[Excerpts from a dataset]
• • • • • • •

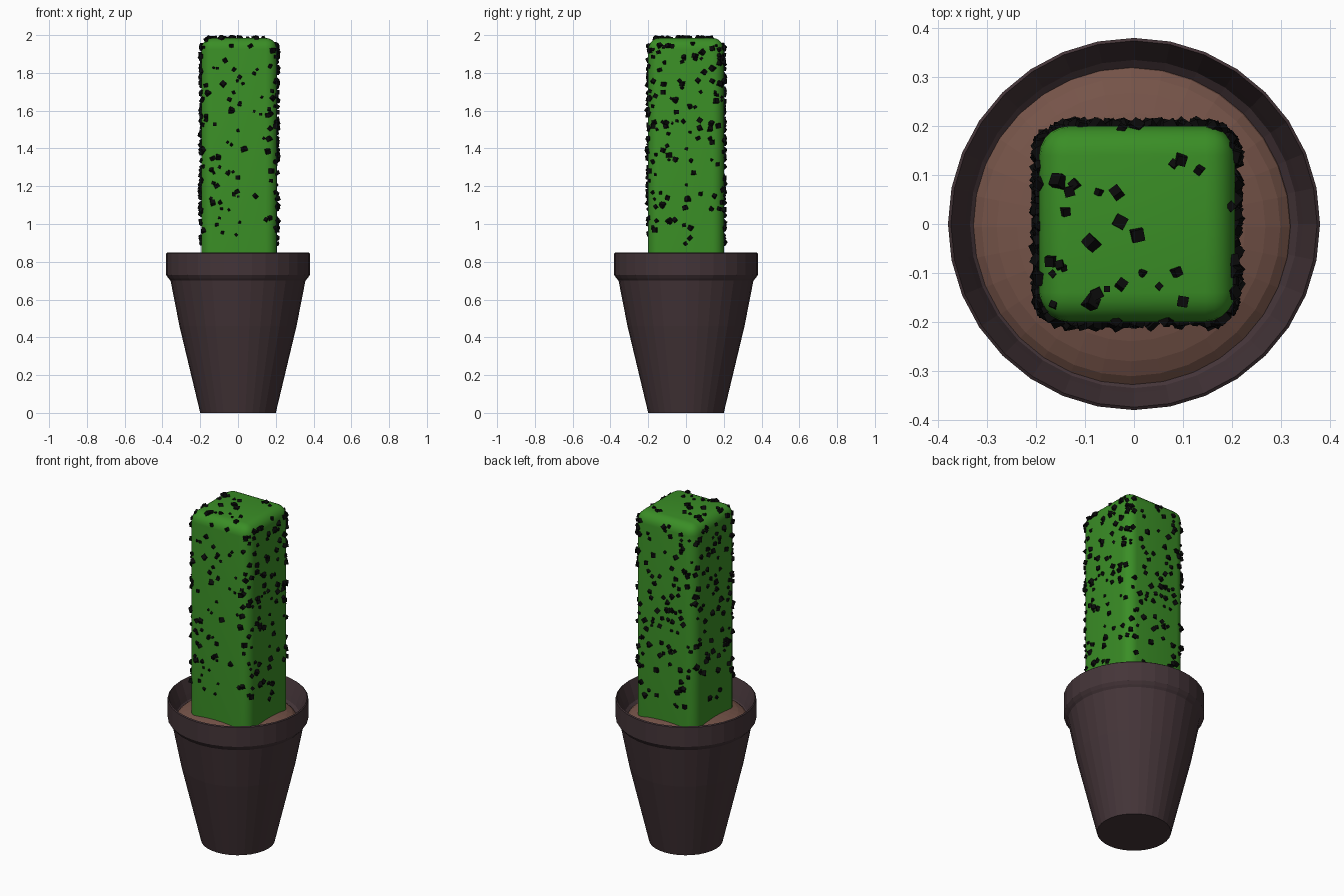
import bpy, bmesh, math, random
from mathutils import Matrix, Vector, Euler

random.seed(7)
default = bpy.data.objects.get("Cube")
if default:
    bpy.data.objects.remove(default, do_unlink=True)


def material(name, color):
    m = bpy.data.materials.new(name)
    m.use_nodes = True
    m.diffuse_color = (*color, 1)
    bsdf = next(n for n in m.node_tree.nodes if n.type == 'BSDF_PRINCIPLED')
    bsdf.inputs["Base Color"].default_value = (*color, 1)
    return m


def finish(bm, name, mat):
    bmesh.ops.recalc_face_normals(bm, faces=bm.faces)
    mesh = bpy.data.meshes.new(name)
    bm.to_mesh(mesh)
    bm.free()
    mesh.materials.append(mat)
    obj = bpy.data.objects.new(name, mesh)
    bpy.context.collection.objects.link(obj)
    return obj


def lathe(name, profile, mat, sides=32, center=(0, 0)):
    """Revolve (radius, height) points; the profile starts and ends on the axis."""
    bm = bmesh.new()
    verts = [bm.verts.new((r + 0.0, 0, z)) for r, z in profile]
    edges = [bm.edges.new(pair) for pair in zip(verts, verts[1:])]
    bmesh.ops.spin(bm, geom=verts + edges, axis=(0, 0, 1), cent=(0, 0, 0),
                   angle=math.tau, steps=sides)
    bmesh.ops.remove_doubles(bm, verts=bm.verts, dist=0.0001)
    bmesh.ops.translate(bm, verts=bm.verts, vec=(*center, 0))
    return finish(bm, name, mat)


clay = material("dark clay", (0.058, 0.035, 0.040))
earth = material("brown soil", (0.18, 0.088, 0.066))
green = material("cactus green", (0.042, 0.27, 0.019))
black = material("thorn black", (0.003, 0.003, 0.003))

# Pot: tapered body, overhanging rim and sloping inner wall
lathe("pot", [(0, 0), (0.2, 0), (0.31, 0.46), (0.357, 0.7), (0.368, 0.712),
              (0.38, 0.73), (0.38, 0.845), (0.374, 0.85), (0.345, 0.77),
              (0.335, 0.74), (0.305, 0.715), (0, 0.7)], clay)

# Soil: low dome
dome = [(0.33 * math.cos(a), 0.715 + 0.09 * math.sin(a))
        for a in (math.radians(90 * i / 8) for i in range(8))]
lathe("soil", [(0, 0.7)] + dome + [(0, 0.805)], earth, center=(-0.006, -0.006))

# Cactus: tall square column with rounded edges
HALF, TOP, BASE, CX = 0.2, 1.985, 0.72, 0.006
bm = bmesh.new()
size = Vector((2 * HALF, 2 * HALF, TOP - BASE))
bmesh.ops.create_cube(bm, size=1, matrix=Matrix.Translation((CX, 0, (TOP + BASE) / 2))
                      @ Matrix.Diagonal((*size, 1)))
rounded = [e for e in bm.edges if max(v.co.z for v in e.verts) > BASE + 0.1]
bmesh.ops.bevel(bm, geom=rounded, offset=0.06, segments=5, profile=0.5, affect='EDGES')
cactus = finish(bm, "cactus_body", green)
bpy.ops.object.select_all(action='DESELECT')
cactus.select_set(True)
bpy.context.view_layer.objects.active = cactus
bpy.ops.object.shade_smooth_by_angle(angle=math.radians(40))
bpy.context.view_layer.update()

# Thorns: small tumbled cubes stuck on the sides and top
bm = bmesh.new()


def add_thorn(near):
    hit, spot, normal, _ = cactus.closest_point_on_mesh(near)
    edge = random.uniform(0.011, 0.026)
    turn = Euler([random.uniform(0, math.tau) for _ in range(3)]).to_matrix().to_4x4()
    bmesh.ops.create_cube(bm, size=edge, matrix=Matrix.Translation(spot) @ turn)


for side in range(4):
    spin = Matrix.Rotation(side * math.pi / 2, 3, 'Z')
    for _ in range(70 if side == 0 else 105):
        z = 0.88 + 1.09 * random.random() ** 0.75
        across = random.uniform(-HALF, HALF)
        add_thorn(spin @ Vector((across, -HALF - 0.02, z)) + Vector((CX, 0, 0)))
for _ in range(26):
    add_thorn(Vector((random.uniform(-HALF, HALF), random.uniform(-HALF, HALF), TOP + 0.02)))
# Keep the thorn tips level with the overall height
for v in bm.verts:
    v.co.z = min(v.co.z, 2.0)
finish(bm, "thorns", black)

• • • • • • •

» **ACTIVITY**
Nothing but the records themselves, exact and complete, should be returned; leave the pictures out.

» **EXERCISE ANSWER**
import bpy, bmesh, math, random
from mathutils import Matrix, Vector, Euler

random.seed(7)
default = bpy.data.objects.get("Cube")
if default:
    bpy.data.objects.remove(default, do_unlink=True)


def material(name, color):
    m = bpy.data.materials.new(name)
    m.use_nodes = True
    m.diffuse_color = (*color, 1)
    bsdf = next(n for n in m.node_tree.nodes if n.type == 'BSDF_PRINCIPLED')
    bsdf.inputs["Base Color"].default_value = (*color, 1)
    return m


def finish(bm, name, mat):
    bmesh.ops.recalc_face_normals(bm, faces=bm.faces)
    mesh = bpy.data.meshes.new(name)
    bm.to_mesh(mesh)
    bm.free()
    mesh.materials.append(mat)
    obj = bpy.data.objects.new(name, mesh)
    bpy.context.collection.objects.link(obj)
    return obj


def lathe(name, profile, mat, sides=32, center=(0, 0)):
    """Revolve (radius, height) points; the profile starts and ends on the axis."""
    bm = bmesh.new()
    verts = [bm.verts.new((r + 0.0, 0, z)) for r, z in profile]
    edges = [bm.edges.new(pair) for pair in zip(verts, verts[1:])]
    bmesh.ops.spin(bm, geom=verts + edges, axis=(0, 0, 1), cent=(0, 0, 0),
                   angle=math.tau, steps=sides)
    bmesh.ops.remove_doubles(bm, verts=bm.verts, dist=0.0001)
    bmesh.ops.translate(bm, verts=bm.verts, vec=(*center, 0))
    return finish(bm, name, mat)


clay = material("dark clay", (0.058, 0.035, 0.040))
earth = material("brown soil", (0.18, 0.088, 0.066))
green = material("cactus green", (0.042, 0.27, 0.019))
black = material("thorn black", (0.003, 0.003, 0.003))

# Pot: tapered body, overhanging rim and sloping inner wall
lathe("pot", [(0, 0), (0.2, 0), (0.31, 0.46), (0.357, 0.7), (0.368, 0.712),
              (0.38, 0.73), (0.38, 0.845), (0.374, 0.85), (0.345, 0.77),
              (0.335, 0.74), (0.305, 0.715), (0, 0.7)], clay)

# Soil: low dome
dome = [(0.33 * math.cos(a), 0.715 + 0.09 * math.sin(a))
        for a in (math.radians(90 * i / 8) for i in range(8))]
lathe("soil", [(0, 0.7)] + dome + [(0, 0.805)], earth, center=(-0.006, -0.006))

# Cactus: tall square column with rounded edges
HALF, TOP, BASE, CX = 0.2, 1.985, 0.72, 0.006
bm = bmesh.new()
size = Vector((2 * HALF, 2 * HALF, TOP - BASE))
bmesh.ops.create_cube(bm, size=1, matrix=Matrix.Translation((CX, 0, (TOP + BASE) / 2))
                      @ Matrix.Diagonal((*size, 1)))
rounded = [e for e in bm.edges if max(v.co.z for v in e.verts) > BASE + 0.1]
bmesh.ops.bevel(bm, geom=rounded, offset=0.06, segments=5, profile=0.5, affect='EDGES')
cactus = finish(bm, "cactus_body", green)
bpy.ops.object.select_all(action='DESELECT')
cactus.select_set(True)
bpy.context.view_layer.objects.active = cactus
bpy.ops.object.shade_smooth_by_angle(angle=math.radians(40))
bpy.context.view_layer.update()

# Thorns: small tumbled cubes stuck on the sides and top
bm = bmesh.new()


def add_thorn(near):
    hit, spot, normal, _ = cactus.closest_point_on_mesh(near)
    edge = random.uniform(0.011, 0.026)
    turn = Euler([random.uniform(0, math.tau) for _ in range(3)]).to_matrix().to_4x4()
    bmesh.ops.create_cube(bm, size=edge, matrix=Matrix.Translation(spot) @ turn)


for side in range(4):
    spin = Matrix.Rotation(side * math.pi / 2, 3, 'Z')
    for _ in range(70 if side == 0 else 105):
        z = 0.88 + 1.09 * random.random() ** 0.75
        across = random.uniform(-HALF, HALF)
        add_thorn(spin @ Vector((across, -HALF - 0.02, z)) + Vector((CX, 0, 0)))
for _ in range(26):
    add_thorn(Vector((random.uniform(-HALF, HALF), random.uniform(-HALF, HALF), TOP + 0.02)))
# Keep the thorn tips level with the overall height
for v in bm.verts:
    v.co.z = min(v.co.z, 2.0)
finish(bm, "thorns", black)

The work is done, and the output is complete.